> **BRIEF**
Copy out, word for word, the lines from the start of the data below through the line containing "steel.use_nodes = True", and no others.

> **TASK DATA**
::::::::

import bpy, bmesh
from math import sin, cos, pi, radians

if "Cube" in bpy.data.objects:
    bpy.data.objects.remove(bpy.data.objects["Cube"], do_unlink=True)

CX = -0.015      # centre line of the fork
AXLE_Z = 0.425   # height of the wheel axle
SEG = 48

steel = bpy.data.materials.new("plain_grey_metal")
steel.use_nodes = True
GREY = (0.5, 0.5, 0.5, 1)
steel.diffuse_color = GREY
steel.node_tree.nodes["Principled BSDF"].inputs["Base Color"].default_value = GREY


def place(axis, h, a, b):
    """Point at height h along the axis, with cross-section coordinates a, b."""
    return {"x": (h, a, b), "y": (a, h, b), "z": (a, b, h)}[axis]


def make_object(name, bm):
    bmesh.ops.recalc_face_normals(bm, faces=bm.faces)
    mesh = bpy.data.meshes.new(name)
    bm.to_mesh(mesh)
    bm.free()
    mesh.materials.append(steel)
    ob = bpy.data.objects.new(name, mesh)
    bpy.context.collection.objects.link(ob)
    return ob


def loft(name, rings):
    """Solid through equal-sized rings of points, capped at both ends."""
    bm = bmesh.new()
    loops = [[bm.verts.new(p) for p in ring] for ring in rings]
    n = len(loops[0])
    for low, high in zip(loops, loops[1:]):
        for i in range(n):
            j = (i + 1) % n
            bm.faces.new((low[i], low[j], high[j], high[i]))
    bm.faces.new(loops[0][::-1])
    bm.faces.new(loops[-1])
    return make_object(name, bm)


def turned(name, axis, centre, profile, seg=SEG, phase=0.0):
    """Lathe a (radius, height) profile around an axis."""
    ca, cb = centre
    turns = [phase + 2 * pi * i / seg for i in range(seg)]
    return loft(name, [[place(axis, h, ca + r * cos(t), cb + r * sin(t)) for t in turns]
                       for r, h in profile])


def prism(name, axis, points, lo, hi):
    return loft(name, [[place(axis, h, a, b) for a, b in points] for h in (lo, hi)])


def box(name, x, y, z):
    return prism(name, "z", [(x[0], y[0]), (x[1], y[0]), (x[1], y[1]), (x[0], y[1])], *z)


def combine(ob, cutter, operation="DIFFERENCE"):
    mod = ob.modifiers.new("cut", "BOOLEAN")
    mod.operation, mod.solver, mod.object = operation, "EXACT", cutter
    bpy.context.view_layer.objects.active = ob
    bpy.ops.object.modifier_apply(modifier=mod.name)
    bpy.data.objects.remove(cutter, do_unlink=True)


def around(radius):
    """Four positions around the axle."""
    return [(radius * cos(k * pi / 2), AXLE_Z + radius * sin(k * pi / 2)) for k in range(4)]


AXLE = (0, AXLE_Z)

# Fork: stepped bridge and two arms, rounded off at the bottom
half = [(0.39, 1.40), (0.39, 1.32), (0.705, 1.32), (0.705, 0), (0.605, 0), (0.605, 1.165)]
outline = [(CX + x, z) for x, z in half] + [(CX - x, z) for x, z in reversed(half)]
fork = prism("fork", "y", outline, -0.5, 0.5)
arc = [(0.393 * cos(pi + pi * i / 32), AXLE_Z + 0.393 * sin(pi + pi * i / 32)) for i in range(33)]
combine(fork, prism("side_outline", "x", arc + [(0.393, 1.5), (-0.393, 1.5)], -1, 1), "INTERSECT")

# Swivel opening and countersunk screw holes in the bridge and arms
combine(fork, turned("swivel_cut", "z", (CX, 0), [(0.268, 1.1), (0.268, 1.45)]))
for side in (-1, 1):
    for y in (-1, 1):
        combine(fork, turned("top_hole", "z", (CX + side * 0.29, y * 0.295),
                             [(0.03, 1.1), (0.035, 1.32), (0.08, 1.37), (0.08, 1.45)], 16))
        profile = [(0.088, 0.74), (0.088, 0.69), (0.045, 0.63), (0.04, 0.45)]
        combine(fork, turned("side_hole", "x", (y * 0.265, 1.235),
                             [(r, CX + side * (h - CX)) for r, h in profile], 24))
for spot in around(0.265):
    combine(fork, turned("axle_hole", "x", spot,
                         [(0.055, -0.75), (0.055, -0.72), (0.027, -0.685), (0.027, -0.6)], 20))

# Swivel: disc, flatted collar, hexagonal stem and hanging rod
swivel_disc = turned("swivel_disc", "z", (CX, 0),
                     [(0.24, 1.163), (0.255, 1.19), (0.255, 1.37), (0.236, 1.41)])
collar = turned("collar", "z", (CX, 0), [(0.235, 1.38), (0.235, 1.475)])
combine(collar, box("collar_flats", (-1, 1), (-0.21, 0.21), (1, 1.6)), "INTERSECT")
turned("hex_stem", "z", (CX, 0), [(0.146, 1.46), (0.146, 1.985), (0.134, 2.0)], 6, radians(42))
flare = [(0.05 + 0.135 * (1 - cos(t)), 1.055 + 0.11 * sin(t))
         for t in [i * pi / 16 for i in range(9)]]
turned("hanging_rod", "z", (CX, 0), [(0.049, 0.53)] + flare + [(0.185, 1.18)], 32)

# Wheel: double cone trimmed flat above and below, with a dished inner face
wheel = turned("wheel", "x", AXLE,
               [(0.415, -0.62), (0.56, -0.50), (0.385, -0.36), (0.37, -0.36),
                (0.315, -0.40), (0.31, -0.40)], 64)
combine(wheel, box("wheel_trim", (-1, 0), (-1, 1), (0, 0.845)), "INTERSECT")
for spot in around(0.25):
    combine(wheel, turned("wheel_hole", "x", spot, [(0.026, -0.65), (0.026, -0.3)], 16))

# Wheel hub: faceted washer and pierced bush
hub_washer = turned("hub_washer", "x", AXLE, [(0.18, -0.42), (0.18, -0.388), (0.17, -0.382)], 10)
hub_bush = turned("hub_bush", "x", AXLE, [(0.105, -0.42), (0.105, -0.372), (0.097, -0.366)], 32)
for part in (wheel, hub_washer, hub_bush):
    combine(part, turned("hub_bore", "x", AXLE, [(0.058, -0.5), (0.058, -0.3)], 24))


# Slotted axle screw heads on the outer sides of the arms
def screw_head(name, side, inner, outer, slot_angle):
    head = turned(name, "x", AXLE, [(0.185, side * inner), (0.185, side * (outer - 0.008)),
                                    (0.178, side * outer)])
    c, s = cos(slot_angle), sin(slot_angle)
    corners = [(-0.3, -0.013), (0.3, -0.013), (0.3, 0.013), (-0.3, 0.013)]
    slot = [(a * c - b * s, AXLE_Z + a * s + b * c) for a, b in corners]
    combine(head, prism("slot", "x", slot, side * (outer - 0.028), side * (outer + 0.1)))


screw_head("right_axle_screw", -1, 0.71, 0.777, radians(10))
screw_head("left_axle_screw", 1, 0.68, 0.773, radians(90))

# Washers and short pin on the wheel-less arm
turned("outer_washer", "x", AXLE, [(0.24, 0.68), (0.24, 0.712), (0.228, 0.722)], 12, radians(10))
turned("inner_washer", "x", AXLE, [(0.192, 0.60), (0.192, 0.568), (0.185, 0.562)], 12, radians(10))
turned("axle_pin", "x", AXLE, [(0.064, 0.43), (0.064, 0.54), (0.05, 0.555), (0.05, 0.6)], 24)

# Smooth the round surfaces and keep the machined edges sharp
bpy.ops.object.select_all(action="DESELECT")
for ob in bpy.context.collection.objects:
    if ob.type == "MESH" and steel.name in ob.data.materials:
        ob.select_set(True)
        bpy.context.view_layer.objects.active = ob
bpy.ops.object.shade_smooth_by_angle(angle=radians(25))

::::::::

> **ANSWER SPACE**
import bpy, bmesh
from math import sin, cos, pi, radians

if "Cube" in bpy.data.objects:
    bpy.data.objects.remove(bpy.data.objects["Cube"], do_unlink=True)

CX = -0.015      # centre line of the fork
AXLE_Z = 0.425   # height of the wheel axle
SEG = 48

steel = bpy.data.materials.new("plain_grey_metal")
steel.use_nodes = True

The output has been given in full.